DR Congo’s Bishops Working Hard to Steer Nation to Peace
Catholic News Service (CNS) || By Bronwen Dachs 17|| October 2016
As the most respected institution in Congo, the Catholic bishops’ conference is putting enormous effort into steering the country onto a path to peace, said an official of the U.S. Conference of Catholic Bishops.
“We have flown into the eye of the storm, with the future of this young democracy in the balance,” Bishop Oscar Cantu of Las Cruces, New Mexico, chairman of the bishops’ Committee on International Justice and Peace, said in an Oct. 15 telephone interview from Kinshasa, Congo’s capital.
Elections in the Central African country were scheduled for November and President Joseph Kabila was set to step down in December at the end of his second term. But Congo’s ruling coalition and part of the opposition agreed Oct. 16 to move the ballot to April 2018, with the president staying in power at least until then.
“Even as we met with people in Kinshasa, the situation was shifting constantly,” Bishop Cantu said, noting that “tensions are high and lives are at stake.”
Bishop Cantu and Stephen Hilbert, the bishops’ foreign policy adviser for Africa and global development, were in Congo’s capital, Kinshasa, Oct. 8-16 and met with government officials, opposition and civil society leaders, among others.
“We witnessed some parties who were very adamant in their stance,” Bishop Cantu said. “They were unwilling to compromise, even to meet with others” from different standpoints.
He said he told young people “that they have a young democracy, and to prevent it (from) falling into chaos will require men and women of courage, humility and great wisdom.”

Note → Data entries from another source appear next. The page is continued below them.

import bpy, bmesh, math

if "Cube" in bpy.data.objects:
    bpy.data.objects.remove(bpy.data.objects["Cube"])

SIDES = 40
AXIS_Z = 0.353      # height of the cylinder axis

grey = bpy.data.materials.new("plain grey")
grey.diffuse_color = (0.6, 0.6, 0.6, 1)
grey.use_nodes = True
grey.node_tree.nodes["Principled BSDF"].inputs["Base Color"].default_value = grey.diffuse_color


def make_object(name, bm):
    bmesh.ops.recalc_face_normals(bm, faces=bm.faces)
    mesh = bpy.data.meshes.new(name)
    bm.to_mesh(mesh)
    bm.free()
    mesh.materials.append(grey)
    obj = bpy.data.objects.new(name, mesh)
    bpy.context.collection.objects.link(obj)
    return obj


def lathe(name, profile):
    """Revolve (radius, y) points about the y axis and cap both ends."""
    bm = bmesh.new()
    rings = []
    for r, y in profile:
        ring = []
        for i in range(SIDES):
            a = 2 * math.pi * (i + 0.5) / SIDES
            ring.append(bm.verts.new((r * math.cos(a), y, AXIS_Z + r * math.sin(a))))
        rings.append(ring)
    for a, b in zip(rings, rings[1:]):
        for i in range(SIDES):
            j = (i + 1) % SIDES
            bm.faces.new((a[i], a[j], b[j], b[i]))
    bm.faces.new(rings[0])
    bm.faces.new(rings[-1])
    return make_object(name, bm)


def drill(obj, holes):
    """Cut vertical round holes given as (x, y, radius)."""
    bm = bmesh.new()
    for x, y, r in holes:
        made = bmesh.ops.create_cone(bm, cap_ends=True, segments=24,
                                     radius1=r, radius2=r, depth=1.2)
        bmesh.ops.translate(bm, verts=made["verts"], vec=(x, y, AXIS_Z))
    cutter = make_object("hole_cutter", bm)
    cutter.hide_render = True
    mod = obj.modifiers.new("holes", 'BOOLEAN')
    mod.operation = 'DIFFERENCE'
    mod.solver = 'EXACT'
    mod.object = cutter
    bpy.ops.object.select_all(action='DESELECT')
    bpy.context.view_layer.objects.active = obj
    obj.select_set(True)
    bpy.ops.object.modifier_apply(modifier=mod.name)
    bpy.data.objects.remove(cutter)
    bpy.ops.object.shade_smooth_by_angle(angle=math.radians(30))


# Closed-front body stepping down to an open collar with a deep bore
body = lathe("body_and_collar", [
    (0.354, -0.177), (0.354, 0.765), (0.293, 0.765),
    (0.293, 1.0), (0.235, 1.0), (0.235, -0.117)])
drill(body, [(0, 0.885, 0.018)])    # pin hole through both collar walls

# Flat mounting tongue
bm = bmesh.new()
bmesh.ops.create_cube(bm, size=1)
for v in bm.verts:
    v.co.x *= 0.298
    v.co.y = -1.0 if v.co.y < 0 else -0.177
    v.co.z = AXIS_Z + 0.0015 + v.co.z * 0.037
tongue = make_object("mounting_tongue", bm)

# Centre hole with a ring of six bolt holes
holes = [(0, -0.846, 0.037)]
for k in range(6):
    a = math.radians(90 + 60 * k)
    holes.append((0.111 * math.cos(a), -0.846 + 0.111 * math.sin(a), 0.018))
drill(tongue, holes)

Hilbert told Catholic News Service that Congo’s politicians “need to come together, bury the hatchet of past grievances and focus solely on the future.” He said all sides need to compromise if the country is to avoid street violence.

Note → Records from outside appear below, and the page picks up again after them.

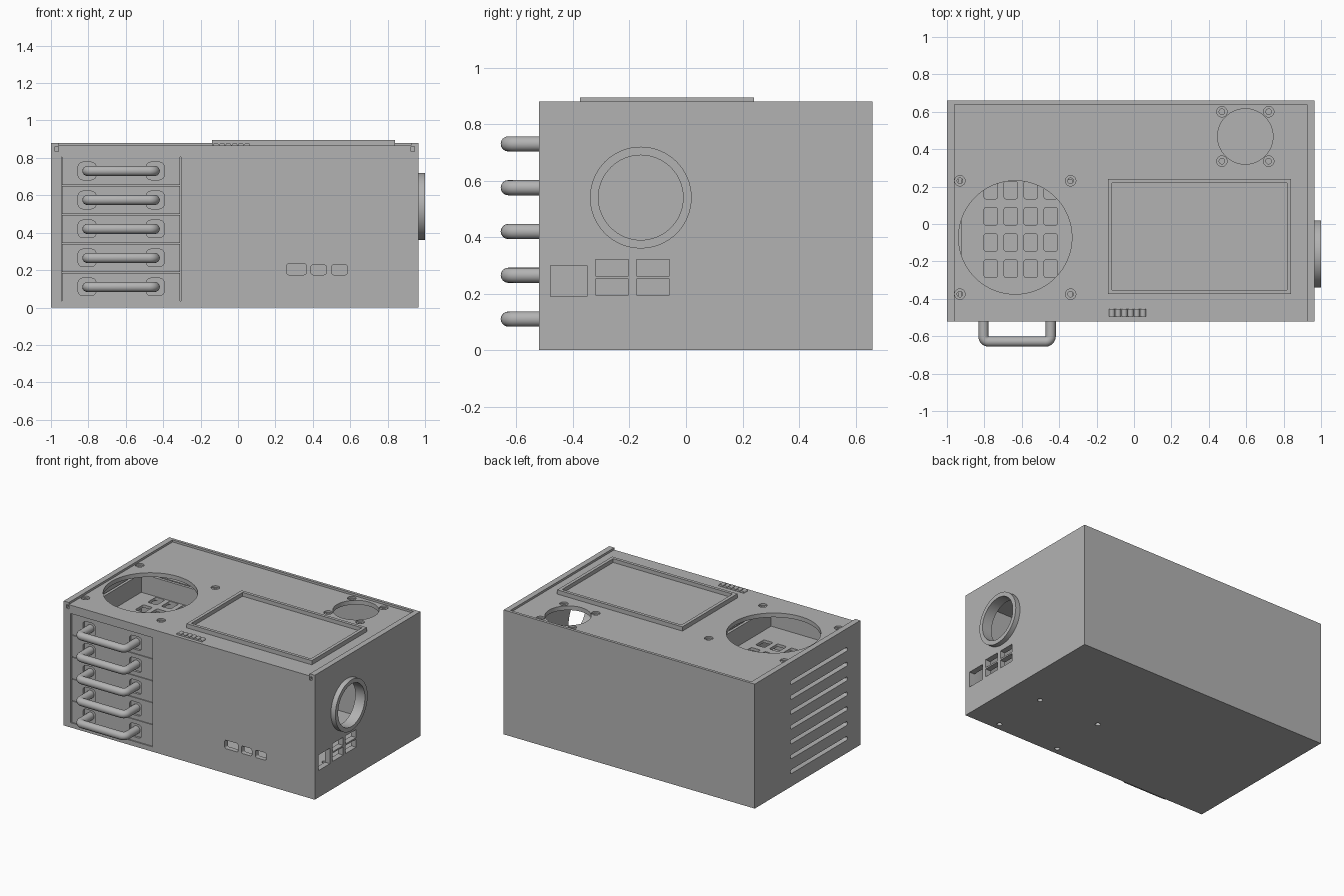
import bpy, bmesh, math
from mathutils import Matrix, Vector

if "Cube" in bpy.data.objects:
    bpy.data.objects.remove(bpy.data.objects["Cube"])

grey = bpy.data.materials.new("plain_grey")
grey.use_nodes = True
grey.diffuse_color = (0.45, 0.45, 0.45, 1)
grey.node_tree.nodes["Principled BSDF"].inputs["Base Color"].default_value = grey.diffuse_color


def box(x, y, z, round_axis=None, radius=0.0):
    """Block from (min, max) ranges, optionally rounded along one axis."""
    bm = bmesh.new()
    bmesh.ops.create_cube(bm, size=1)
    for v in bm.verts:
        v.co = Vector([(r[0] + r[1]) / 2 + c * (r[1] - r[0]) for r, c in zip((x, y, z), v.co)])
    if round_axis is not None:
        edges = [e for e in bm.edges
                 if abs(e.verts[0].co[round_axis] - e.verts[1].co[round_axis]) > 1e-5]
        bmesh.ops.bevel(bm, geom=edges, offset=radius, segments=4, profile=0.5, affect='EDGES')
    return bm


def cylinder(center, radius, length, axis="Z", sides=64):
    bm = bmesh.new()
    turn = {"X": Matrix.Rotation(math.pi / 2, 4, "Y"),
            "Y": Matrix.Rotation(math.pi / 2, 4, "X"), "Z": Matrix()}[axis]
    bmesh.ops.create_cone(bm, cap_ends=True, segments=sides, radius1=radius, radius2=radius,
                          depth=length, matrix=Matrix.Translation(center) @ turn)
    return bm


def make(name, bm):
    mesh = bpy.data.meshes.new(name)
    bm.to_mesh(mesh)
    bm.free()
    mesh.materials.append(grey)
    obj = bpy.data.objects.new(name, mesh)
    bpy.context.collection.objects.link(obj)
    return obj


def smooth(obj):
    bpy.ops.object.select_all(action='DESELECT')
    obj.select_set(True)
    bpy.context.view_layer.objects.active = obj
    bpy.ops.object.shade_smooth_by_angle(angle=math.radians(35))


def cut(obj, shapes):
    """Subtract every shape from the object, then drop the cutters."""
    cutters = bpy.data.collections.new("cutters")
    bpy.context.scene.collection.children.link(cutters)
    for bm in shapes:
        cutter = make("cutter", bm)
        cutter.hide_render = True
        bpy.context.collection.objects.unlink(cutter)
        cutters.objects.link(cutter)
    mod = obj.modifiers.new("cut", 'BOOLEAN')
    mod.operation, mod.solver, mod.operand_type = 'DIFFERENCE', 'EXACT', 'COLLECTION'
    mod.collection = cutters
    bpy.context.view_layer.update()
    result = bpy.data.meshes.new_from_object(
        obj.evaluated_get(bpy.context.evaluated_depsgraph_get()))
    obj.modifiers.clear()
    obj.data = result
    for cutter in list(cutters.objects):
        bpy.data.objects.remove(cutter)
    bpy.data.collections.remove(cutters)
    smooth(obj)


LEFT, RIGHT, FRONT, BACK, TOP = -1.0, 0.965, -0.52, 0.66, 0.88
LID_TOP, LID_BOTTOM = 0.865, 0.835
PORT_Y, PORT_Z = -0.16, 0.54

# Case: hollow body, lid channel, drawer bay
case = make("case", box((LEFT, RIGHT), (FRONT, BACK), (0, TOP)))
cuts = [box((-0.96, 0.925), (-0.485, 0.625), (0.03, 0.86)),
        box((-0.96, 0.925), (-0.6, 0.64), (LID_BOTTOM, 1)),
        box((-0.945, -0.305), (-0.6, -0.4), (0.034, 0.806)),
        cylinder((RIGHT, PORT_Y, PORT_Z), 0.15, 0.3, "X")]
# Lid rail grooves
for x in (-0.967, 0.932):
    cuts.append(box((x - 0.012, x + 0.012), (-0.6, 0.63), (LID_BOTTOM, LID_TOP - 0.005)))
# Side connector openings
side = (0.85, 1.05)
cuts.append(box(side, (-0.48, -0.35), (0.19, 0.30)))
for y in (-0.32, -0.175):
    for z in (0.195, 0.263):
        cuts.append(box(side, (y, y + 0.117), (z, z + 0.057)))
# Front connector openings
for x, w, h in ((0.26, 0.105, 0.06), (0.39, 0.082, 0.053), (0.5, 0.085, 0.053)):
    cuts.append(box((x, x + w), (-0.6, -0.4), (0.175, 0.175 + h), 1, 0.012))
# Ventilation slots
for i in range(7):
    z = 0.105 + i * 0.105
    cuts.append(box((-1.1, -0.95), (-0.375, 0.26), (z - 0.014, z + 0.014), 0, 0.012))
# Mounting holes in the floor
for x in (0.245, 0.725):
    for y in (-0.47, -0.067):
        cuts.append(cylinder((x, y, 0), 0.017, 0.2, sides=24))
cut(case, cuts)

# Collar around the side port
collar = make("port_collar", cylinder((0.98, PORT_Y, PORT_Z), 0.18, 0.04, "X"))
cut(collar, [cylinder((0.98, PORT_Y, PORT_Z), 0.15, 0.2, "X")])

# Sliding lid with fan openings and countersunk screw holes
lid = make("lid", box((-0.96, 0.925), (FRONT, 0.64), (LID_BOTTOM, LID_TOP)))
cuts = []
for cx, cy, r, spread in ((-0.635, -0.072, 0.303, 0.303), (0.595, 0.468, 0.148, 0.132)):
    cuts.append(cylinder((cx, cy, LID_TOP), r, 0.3, sides=96))
    for sx in (-1, 1):
        for sy in (-1, 1):
            spot = (cx + sx * (spread - 0.007), cy + sy * spread, LID_TOP)
            cuts += [cylinder(spot, 0.028, 0.024, sides=24), cylinder(spot, 0.015, 0.2, sides=24)]
cut(lid, cuts)

# Raised display frame
frame = make("display_frame", box((-0.14, 0.84), (-0.375, 0.24), (LID_TOP - 0.01, 0.895)))
cut(frame, [box((-0.117, 0.817), (-0.353, 0.218), (0.868, 1))])

# Finger grip ridges
for i in range(6):
    ridge = make("grip_ridge", cylinder((-0.118 + i * 0.0333, -0.475, 0.864), 0.0165, 0.04, "Y", 16))
    smooth(ridge)

# Drawer bay partition and back panel
make("bay_partition", box((-0.3, -0.28), (-0.49, 0.285), (0.02, 0.805)))
make("bay_back_panel", box((-0.96, -0.28), (0.265, 0.285), (0.02, 0.805)))

# Drawer: open tray with a vented floor and handle recesses
HALF = 0.0755
drawer = make("drawer", box((-0.941, -0.309), (-0.512, 0.255), (-HALF, HALF)))
cuts = [box((-0.921, -0.329), (-0.482, 0.235), (-HALF + 0.02, 0.2))]
for i in range(4):
    for j in range(4):
        x, y = -0.802 + i * 0.107, -0.286 + j * 0.14
        cuts.append(box((x, x + 0.072), (y, y + 0.094), (-0.2, 0), 2, 0.012))
for x in (-0.807, -0.443):
    cuts.append(box((x - 0.048, x + 0.048), (-0.6, -0.497), (-0.047, 0.047), 1, 0.025))
cut(drawer, cuts)

# Handle: round bar with tight bends
curve = bpy.data.curves.new("handle_path", 'CURVE')
curve.dimensions = '3D'
curve.bevel_depth, curve.bevel_resolution = 0.027, 6
bend, bar_y = 0.028, -0.629
path = [(-0.805, -0.485)]
for cx, start in ((-0.805 + bend, 180), (-0.445 - bend, 270)):
    for k in range(6):
        a = math.radians(start + 18 * k)
        path.append((cx + bend * math.cos(a), bar_y + bend + bend * math.sin(a)))
path.append((-0.445, -0.485))
spline = curve.splines.new('POLY')
spline.points.add(len(path) - 1)
for p, (x, y) in zip(spline.points, path):
    p.co = (x, y, 0, 1)
temp = bpy.data.objects.new("handle_path", curve)
bpy.context.collection.objects.link(temp)
bpy.context.view_layer.update()
handle_mesh = bpy.data.meshes.new_from_object(
    temp.evaluated_get(bpy.context.evaluated_depsgraph_get()))
bpy.data.objects.remove(temp)
handle_mesh.materials.clear()
handle_mesh.materials.append(grey)
handle = bpy.data.objects.new("drawer_handle", handle_mesh)
bpy.context.collection.objects.link(handle)
smooth(handle)

# Stack of five drawers
for i in range(5):
    for part in (drawer, handle):
        item = part if i == 0 else part.copy()
        if i:
            bpy.context.collection.objects.link(item)
        item.location.z = 0.11 + i * 0.155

Bishop Cantu said the Congolese bishops’ conference “is respected by all” in the country. He said the church “raises its voice about people’s rights and the integrity of the constitution.”
The country “needs an independent voice that calls for fair process” and the Catholic church fulfills that role, he said. “People see that the work the church does serves everyone, and they don’t see that from public officials.”
The main opposition parties in Congo accuse Kabila of controlling the courts and other state institutions in a bid to remain in power. The constitution prohibits him from running for another term.
The crisis erupted into violence in September, when security forces dispersed opposition protesters in Kinshasa, killing about 50 people and injuring and arresting hundreds more.
The church is “very concerned that violence will break out again,” Bishop Cantu said.
The Congolese bishops’ conference launched a mediation plan among the main parties and the opposition in August, then pulled out of the national dialogue in late September following a large-scale boycott by opposition parties.
“The talks were no longer inclusive and the church did not want to be seen as partisan,” Bishop Cantu said.
“Only an inclusive dialogue which respects the constitutional order will provide a framework for resolving our crisis,” Archbishop Marcel Utembi Tapa of Kisangani, president of the Congolese bishops’ conference, said in a statement published Oct. 3.
Bishop Cantu said to lend legitimacy to the electoral process, six bishops are leading a recruitment drive to get hundreds of thousands of people to volunteer as election monitors.
The local bishops’ conference is “encouraging participation in the political process and a peaceful way to work out differences,” he said.
Up to 6 million people died in a series of 1995-2003 wars in Congo, formerly Zaire, where armed groups have exploited a lack of stable government to plunder natural resources.